Data shown
==============================

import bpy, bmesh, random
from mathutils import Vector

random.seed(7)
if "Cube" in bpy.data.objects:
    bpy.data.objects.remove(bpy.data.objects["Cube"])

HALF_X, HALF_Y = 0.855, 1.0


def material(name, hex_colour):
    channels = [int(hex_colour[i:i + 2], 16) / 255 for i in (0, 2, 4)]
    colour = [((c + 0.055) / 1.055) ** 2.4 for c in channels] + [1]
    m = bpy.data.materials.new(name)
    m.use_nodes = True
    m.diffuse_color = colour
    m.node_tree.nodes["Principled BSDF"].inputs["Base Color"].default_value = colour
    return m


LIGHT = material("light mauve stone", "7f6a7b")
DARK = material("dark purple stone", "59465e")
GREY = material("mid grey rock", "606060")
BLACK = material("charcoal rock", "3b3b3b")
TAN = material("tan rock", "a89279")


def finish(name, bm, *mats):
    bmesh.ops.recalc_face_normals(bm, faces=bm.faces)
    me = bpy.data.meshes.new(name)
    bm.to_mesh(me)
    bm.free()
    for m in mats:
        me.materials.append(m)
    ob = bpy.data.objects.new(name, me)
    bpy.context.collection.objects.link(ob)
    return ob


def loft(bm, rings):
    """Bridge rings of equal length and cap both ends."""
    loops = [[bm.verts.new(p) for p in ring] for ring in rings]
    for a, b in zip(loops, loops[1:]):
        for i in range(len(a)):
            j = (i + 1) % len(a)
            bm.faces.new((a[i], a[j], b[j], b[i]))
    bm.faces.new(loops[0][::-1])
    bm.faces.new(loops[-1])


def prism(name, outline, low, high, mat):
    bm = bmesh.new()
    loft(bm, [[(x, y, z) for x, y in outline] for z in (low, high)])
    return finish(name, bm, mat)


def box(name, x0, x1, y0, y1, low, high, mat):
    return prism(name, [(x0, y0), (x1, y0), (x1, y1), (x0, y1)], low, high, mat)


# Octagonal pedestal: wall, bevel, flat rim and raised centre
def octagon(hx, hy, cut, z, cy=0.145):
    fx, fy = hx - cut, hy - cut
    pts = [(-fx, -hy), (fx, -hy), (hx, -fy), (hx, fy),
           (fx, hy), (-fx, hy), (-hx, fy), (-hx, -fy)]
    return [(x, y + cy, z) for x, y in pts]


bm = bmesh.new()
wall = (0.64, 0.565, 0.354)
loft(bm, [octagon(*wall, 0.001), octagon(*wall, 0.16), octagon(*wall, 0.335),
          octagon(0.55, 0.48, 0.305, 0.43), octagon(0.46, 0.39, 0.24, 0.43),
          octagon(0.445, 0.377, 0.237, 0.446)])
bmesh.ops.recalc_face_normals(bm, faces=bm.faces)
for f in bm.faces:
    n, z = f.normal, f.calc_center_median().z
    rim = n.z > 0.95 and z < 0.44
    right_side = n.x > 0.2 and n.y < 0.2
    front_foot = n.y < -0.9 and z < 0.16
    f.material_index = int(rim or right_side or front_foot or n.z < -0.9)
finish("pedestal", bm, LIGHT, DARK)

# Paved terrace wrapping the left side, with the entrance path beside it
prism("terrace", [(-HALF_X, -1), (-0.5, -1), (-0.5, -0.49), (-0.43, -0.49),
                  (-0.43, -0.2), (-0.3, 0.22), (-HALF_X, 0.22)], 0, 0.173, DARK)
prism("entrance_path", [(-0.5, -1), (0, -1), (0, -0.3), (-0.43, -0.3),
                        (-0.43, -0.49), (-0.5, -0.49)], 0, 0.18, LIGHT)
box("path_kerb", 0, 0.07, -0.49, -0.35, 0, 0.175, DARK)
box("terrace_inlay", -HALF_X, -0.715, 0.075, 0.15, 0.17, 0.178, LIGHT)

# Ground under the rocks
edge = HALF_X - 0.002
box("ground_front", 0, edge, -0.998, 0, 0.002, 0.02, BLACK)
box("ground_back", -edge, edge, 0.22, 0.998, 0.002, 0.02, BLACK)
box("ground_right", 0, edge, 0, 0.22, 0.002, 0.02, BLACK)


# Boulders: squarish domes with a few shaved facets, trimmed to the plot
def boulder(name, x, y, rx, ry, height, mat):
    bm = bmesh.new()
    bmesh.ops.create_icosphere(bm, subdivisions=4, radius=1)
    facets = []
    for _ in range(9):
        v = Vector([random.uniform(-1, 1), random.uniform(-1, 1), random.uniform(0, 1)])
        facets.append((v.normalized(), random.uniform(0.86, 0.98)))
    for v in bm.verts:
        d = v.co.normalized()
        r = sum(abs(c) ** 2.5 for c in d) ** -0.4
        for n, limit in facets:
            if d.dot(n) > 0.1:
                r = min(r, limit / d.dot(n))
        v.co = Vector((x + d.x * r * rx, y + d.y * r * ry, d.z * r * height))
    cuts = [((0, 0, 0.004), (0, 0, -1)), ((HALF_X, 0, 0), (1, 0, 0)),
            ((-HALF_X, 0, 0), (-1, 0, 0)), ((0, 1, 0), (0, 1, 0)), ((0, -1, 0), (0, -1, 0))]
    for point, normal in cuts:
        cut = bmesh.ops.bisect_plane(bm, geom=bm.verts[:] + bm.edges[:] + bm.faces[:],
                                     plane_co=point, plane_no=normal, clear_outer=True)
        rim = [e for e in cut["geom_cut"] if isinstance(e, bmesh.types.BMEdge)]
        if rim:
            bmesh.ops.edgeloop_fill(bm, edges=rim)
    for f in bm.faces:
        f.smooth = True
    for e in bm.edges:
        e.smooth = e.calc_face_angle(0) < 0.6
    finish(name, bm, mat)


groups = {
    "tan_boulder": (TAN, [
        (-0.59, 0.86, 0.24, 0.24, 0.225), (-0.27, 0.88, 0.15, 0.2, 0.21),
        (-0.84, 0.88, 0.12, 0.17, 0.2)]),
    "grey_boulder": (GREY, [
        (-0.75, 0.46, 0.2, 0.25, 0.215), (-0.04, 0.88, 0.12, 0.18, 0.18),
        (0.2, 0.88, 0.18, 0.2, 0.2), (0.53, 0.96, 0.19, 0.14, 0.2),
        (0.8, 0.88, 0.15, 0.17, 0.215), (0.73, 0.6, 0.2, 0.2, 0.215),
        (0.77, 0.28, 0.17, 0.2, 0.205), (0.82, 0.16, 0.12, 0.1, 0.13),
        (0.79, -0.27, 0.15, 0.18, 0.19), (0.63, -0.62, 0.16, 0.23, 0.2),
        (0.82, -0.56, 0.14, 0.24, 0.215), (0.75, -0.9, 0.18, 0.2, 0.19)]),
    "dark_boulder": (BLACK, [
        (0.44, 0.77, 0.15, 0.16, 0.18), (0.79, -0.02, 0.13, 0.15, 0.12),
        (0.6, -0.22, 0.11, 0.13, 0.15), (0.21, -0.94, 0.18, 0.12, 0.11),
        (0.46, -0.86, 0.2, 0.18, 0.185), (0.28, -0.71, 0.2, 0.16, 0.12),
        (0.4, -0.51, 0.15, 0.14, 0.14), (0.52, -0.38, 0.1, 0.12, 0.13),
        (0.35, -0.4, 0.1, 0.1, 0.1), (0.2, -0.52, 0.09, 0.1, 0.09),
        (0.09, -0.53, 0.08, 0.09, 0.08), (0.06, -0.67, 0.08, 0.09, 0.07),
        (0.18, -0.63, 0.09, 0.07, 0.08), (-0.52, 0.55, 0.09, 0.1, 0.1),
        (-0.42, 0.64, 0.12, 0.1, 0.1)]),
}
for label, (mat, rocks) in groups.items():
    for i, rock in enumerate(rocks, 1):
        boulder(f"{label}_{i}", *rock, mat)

==============================

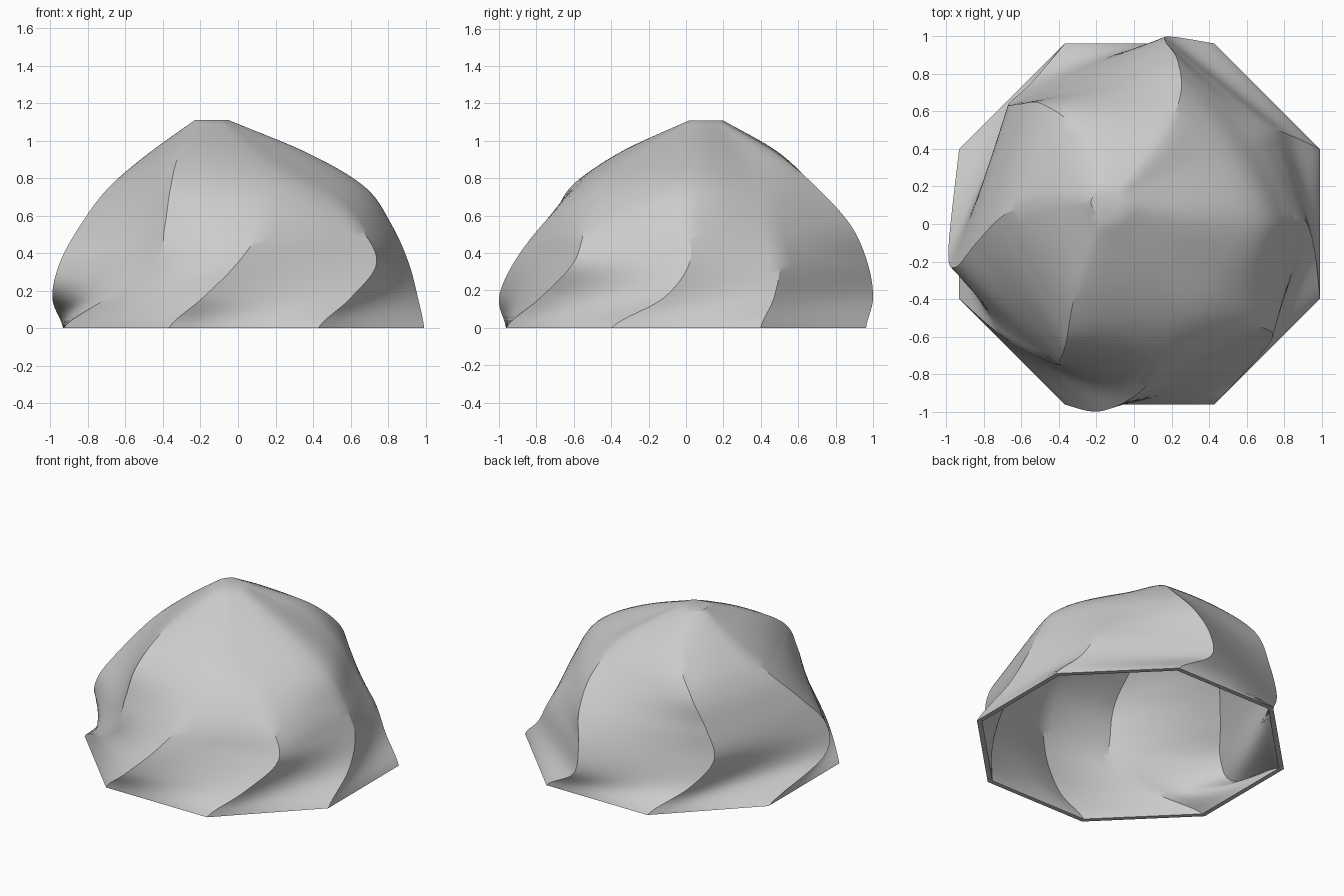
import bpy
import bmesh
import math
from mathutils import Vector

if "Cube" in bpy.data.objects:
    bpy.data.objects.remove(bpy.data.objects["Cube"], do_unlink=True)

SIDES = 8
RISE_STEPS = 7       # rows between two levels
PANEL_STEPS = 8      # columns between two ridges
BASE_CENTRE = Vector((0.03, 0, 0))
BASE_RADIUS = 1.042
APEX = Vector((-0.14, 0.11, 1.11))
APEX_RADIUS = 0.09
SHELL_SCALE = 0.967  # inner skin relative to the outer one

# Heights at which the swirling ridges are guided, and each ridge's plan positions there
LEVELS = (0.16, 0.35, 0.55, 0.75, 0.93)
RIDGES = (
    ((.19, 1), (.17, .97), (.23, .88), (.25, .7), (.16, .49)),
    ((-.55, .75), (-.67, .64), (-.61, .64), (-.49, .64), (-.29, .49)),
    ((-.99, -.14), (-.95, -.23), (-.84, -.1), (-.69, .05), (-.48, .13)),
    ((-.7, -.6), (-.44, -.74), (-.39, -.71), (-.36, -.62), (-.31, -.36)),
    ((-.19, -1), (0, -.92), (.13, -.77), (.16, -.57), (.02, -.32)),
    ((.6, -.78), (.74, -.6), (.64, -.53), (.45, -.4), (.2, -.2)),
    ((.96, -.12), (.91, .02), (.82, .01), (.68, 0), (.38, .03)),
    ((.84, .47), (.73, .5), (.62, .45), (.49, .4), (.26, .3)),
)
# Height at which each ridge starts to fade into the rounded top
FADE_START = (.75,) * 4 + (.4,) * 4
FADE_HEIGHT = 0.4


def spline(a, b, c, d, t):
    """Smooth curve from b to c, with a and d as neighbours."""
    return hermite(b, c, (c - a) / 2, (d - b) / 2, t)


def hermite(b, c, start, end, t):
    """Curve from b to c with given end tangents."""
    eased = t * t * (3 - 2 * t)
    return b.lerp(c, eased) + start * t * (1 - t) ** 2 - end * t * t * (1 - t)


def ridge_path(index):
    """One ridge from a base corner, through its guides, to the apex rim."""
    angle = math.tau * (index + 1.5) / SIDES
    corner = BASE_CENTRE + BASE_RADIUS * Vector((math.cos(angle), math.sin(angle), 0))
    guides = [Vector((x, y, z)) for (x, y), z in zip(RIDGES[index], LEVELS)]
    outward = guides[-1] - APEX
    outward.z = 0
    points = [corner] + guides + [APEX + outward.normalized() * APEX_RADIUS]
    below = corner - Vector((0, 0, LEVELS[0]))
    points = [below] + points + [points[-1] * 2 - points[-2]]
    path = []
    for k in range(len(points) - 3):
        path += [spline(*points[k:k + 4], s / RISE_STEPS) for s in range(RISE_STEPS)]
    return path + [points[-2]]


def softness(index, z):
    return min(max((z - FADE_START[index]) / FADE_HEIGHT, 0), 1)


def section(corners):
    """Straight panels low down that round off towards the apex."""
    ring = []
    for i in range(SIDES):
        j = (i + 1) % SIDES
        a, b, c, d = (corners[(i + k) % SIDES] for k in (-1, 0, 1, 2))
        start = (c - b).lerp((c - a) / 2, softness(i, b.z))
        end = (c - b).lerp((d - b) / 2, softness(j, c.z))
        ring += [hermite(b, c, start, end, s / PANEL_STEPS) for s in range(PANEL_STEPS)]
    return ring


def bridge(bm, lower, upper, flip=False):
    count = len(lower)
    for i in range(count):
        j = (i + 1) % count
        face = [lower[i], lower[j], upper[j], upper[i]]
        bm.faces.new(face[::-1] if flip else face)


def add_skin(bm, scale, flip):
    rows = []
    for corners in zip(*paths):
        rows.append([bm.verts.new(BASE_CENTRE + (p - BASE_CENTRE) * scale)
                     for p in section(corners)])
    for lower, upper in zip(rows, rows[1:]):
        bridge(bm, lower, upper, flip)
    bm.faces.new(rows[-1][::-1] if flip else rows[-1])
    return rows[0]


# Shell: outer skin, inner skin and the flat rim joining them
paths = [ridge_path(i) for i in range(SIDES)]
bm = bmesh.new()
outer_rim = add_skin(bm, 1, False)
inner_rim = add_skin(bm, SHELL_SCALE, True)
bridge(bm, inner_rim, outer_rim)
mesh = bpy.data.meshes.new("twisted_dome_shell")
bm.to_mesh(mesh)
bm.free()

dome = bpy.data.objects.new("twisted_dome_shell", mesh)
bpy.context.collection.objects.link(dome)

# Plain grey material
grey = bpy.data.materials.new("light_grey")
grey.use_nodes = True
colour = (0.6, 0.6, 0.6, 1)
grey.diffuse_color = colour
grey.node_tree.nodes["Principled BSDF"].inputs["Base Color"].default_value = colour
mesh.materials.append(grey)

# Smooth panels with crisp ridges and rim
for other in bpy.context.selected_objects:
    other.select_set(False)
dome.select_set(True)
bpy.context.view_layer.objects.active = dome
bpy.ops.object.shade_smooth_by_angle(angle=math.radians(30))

==============================

Task to complete
Where a line of the records has the string "bmesh", copy that line.

Result of the task
import bpy, bmesh, random
    bmesh.ops.recalc_face_normals(bm, faces=bm.faces)
    bm = bmesh.new()
bm = bmesh.new()
bmesh.ops.recalc_face_normals(bm, faces=bm.faces)
    bm = bmesh.new()
    bmesh.ops.create_icosphere(bm, subdivisions=4, radius=1)
        cut = bmesh.ops.bisect_plane(bm, geom=bm.verts[:] + bm.edges[:] + bm.faces[:],
        rim = [e for e in cut["geom_cut"] if isinstance(e, bmesh.types.BMEdge)]
            bmesh.ops.edgeloop_fill(bm, edges=rim)
import bmesh
bm = bmesh.new()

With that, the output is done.